As this depressing year slowly crawls to the finish, one of my dearest friends has departed before the New Years bells have chimed in 2013. Brandon Stewart left us last night, way too soon at just age 58. I want you all to know about this amazing person.
Brandon was a true gentleman who as another friend put it, had a “unique style.”
Tthe test of a truly great life is how you are remembered. Brandon never had a bad word to say about anyone, and absolutely no one had a bad word to say about him.
He had great manners. He really liked people and he was particularly fond of animals. He was concerned about and tuned in to the Earth around him.
He was enthusiastic about many things, including the art world, his family, the Boston Red Sox, and Grace Potter & the Nocturnals (for whom his enthusiasm remained strong until the very end).
Brandon was a bachelor, but he was always surrounded by interesting people who truly loved him.
He had a way of making each of the people in his life feel very special. When you talked to him he gave you his full attention, and he was always interested in what you were doing.
At the end of his life he was still able to have contact with many of his closest friends, and at the very end, his beloved cousins were at his bedside.
On October 22nd I was in Brandon’s neighborhood and wanted to stop by, but he said he wasn’t feeling too well and he thought maybe he’d eaten something that didn’t agree with him.
After a few tests, and just weeks later, he was in the hospital, the victim of a very rare, virulent, and virtually untreatable cancer called cholangiocarcinoma.
None of us had any idea how fast his exit would be, but his end came in literally less than two weeks.
Brandon and I met at the Southwest Brooklyn Industrial Development Corporation where he was Executive Director and I was Assistant Director.
He also hired John Dunham, who eventually become my husband. But even after we all stopped working together, Brandon. John and I continued to be close friends.
Hardly a week went by when I didn’t speak to him at least a couple of times about something, even if it was just to say hello.
After decades of friendship, there is no way I’m ever going to fill that void.
There is a moment of little consequence, but it sticks in my mind when I think of Brandon.
He’s in my kitchen at my weekend home, standing next to me at the stove wearing jeans and a faded tee shirt that he slept in.
He’s looking intently at the griddle, ready to flip pancakes. He loved doing this. With his precise “flip!” he never messed up a single one.
Brandon was really fun to be with and a good sport. If I asked him to do something, he usually did it, even if he was dubious about it, such as the time I signed us up for West Coast Swing dance lessons (neither of us are going to make it onto Dancing With The Stars, we were terrible!), or when we collaborated on the creation of a non profit for creative types, called The Metropolitan Tribe.
Once he agreed to do something, he always followed through.
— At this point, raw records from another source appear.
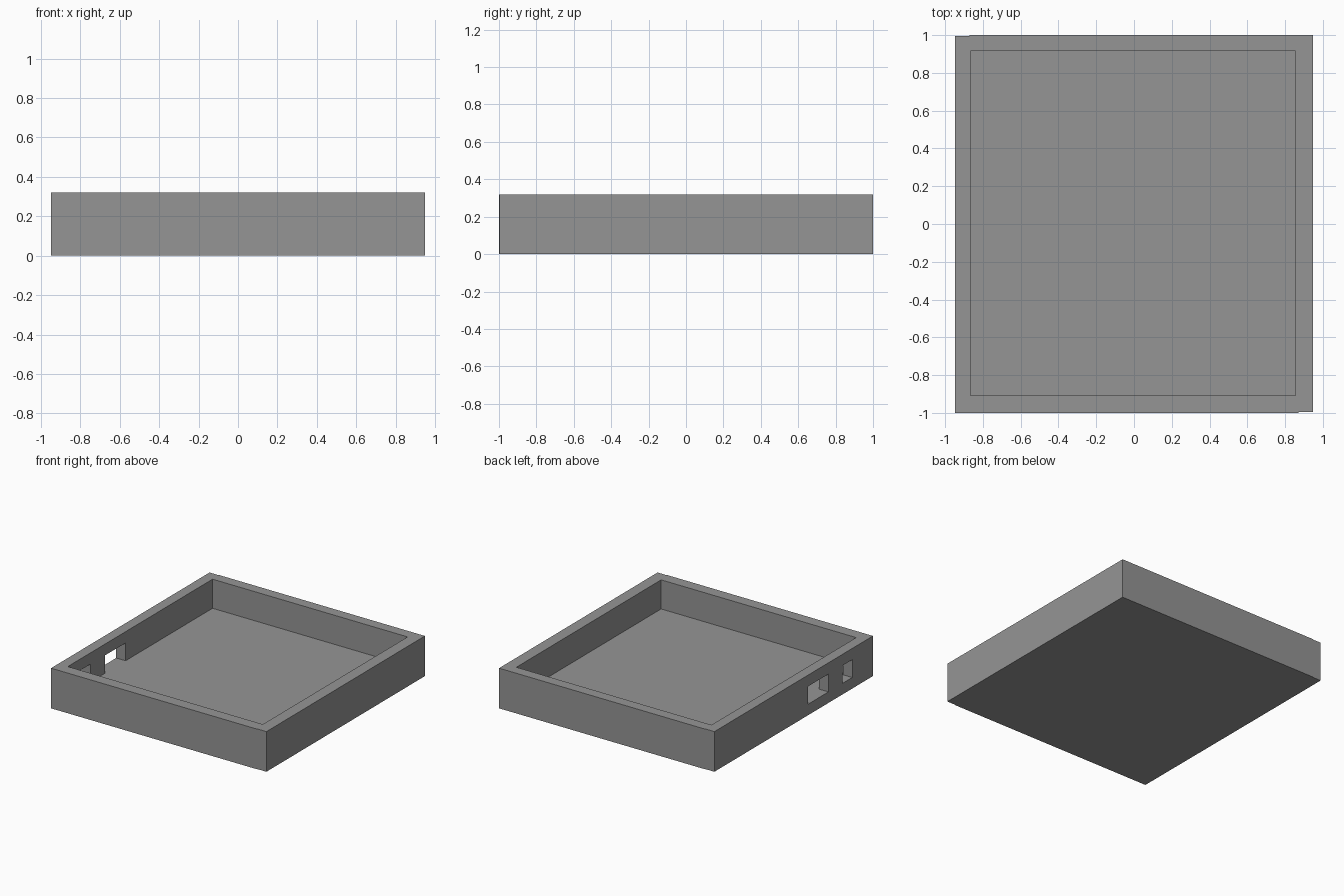
import bpy, bmesh

if "Cube" in bpy.data.objects:
    bpy.data.objects.remove(bpy.data.objects["Cube"])

grey = bpy.data.materials.new("plain grey")
grey.diffuse_color = (0.30, 0.30, 0.30, 1)
grey.use_nodes = True
grey.node_tree.nodes["Principled BSDF"].inputs["Base Color"].default_value = grey.diffuse_color


def prism(name, outline, z0, z1):
    """Extrude a flat outline between two heights."""
    bm = bmesh.new()
    face = bm.faces.new([bm.verts.new((x, y, z0)) for x, y in outline])
    ext = bmesh.ops.extrude_face_region(bm, geom=[face])
    for v in ext["geom"]:
        if isinstance(v, bmesh.types.BMVert):
            v.co.z = z1
    bmesh.ops.recalc_face_normals(bm, faces=bm.faces[:])
    mesh = bpy.data.meshes.new(name)
    bm.to_mesh(mesh)
    bm.free()
    mesh.materials.append(grey)
    obj = bpy.data.objects.new(name, mesh)
    bpy.context.collection.objects.link(obj)
    return obj


def rect(x0, x1, y0, y1):
    return [(x0, y0), (x1, y0), (x1, y1), (x0, y1)]


# Tray body, with a fine step where the walls meet at two opposite corners
X, Y, H, FLOOR, STEP = 0.948, 1.0, 0.32, 0.088, 0.004
half = [(-X, -Y), (0.87, -Y), (0.87, -Y + STEP), (X, -Y + STEP)]
tray = prism("tray", half + [(-x, -y) for x, y in half], 0, H)

# Cavity, plus a connector window and a switch window in the left wall
cutters = [
    prism("cavity_cutter", rect(-0.865, 0.855, -0.908, 0.915), FLOOR, H + 0.1),
    prism("wide_window_cutter", rect(-1.1, -0.8, -0.44, -0.18), FLOOR, 0.23),
    prism("narrow_window_cutter", rect(-1.1, -0.8, -0.74, -0.62), FLOOR, 0.23),
]
for cutter in cutters:
    cutter.hide_render = True
    cutter.hide_viewport = True
    cut = tray.modifiers.new(cutter.name, 'BOOLEAN')
    cut.operation = 'DIFFERENCE'
    cut.solver = 'EXACT'
    cut.object = cutter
One of the things that really distinguished Brandon was his outwardly calm demeanor. I have no idea what he was really thinking on the inside.
I remember going to see the movie Alien. Everyone was jumping and yelling, but Brandon merely twitched for a moment, and was quiet.
He was dignified, elegant and remained so until the end. He hardly ever complained unless there was a very good reason. His kind and gentle nature were appreciated by all who knew him.
The last time I saw him in person it was early October. He was waiting for me to stop by and pick up some Grace Potter tickets for a show at the Beacon Theater on November 16th.
I sat in his kitchen, complaining about my apartment renovation that was not going so quickly or so well. He offered tea (well, actually it was a double scotch), and sympathy, then walked me to the train. I never saw him again. Had I had known what was to come, I would have told him how much he meant to me and how much I appreciated his friendship.
I never got the chance. But I’m sure he knew, anyway.
Brandon was one of a kind. The world was a better place for his being in it. The world is poorer for the loss of Brandon Stewart.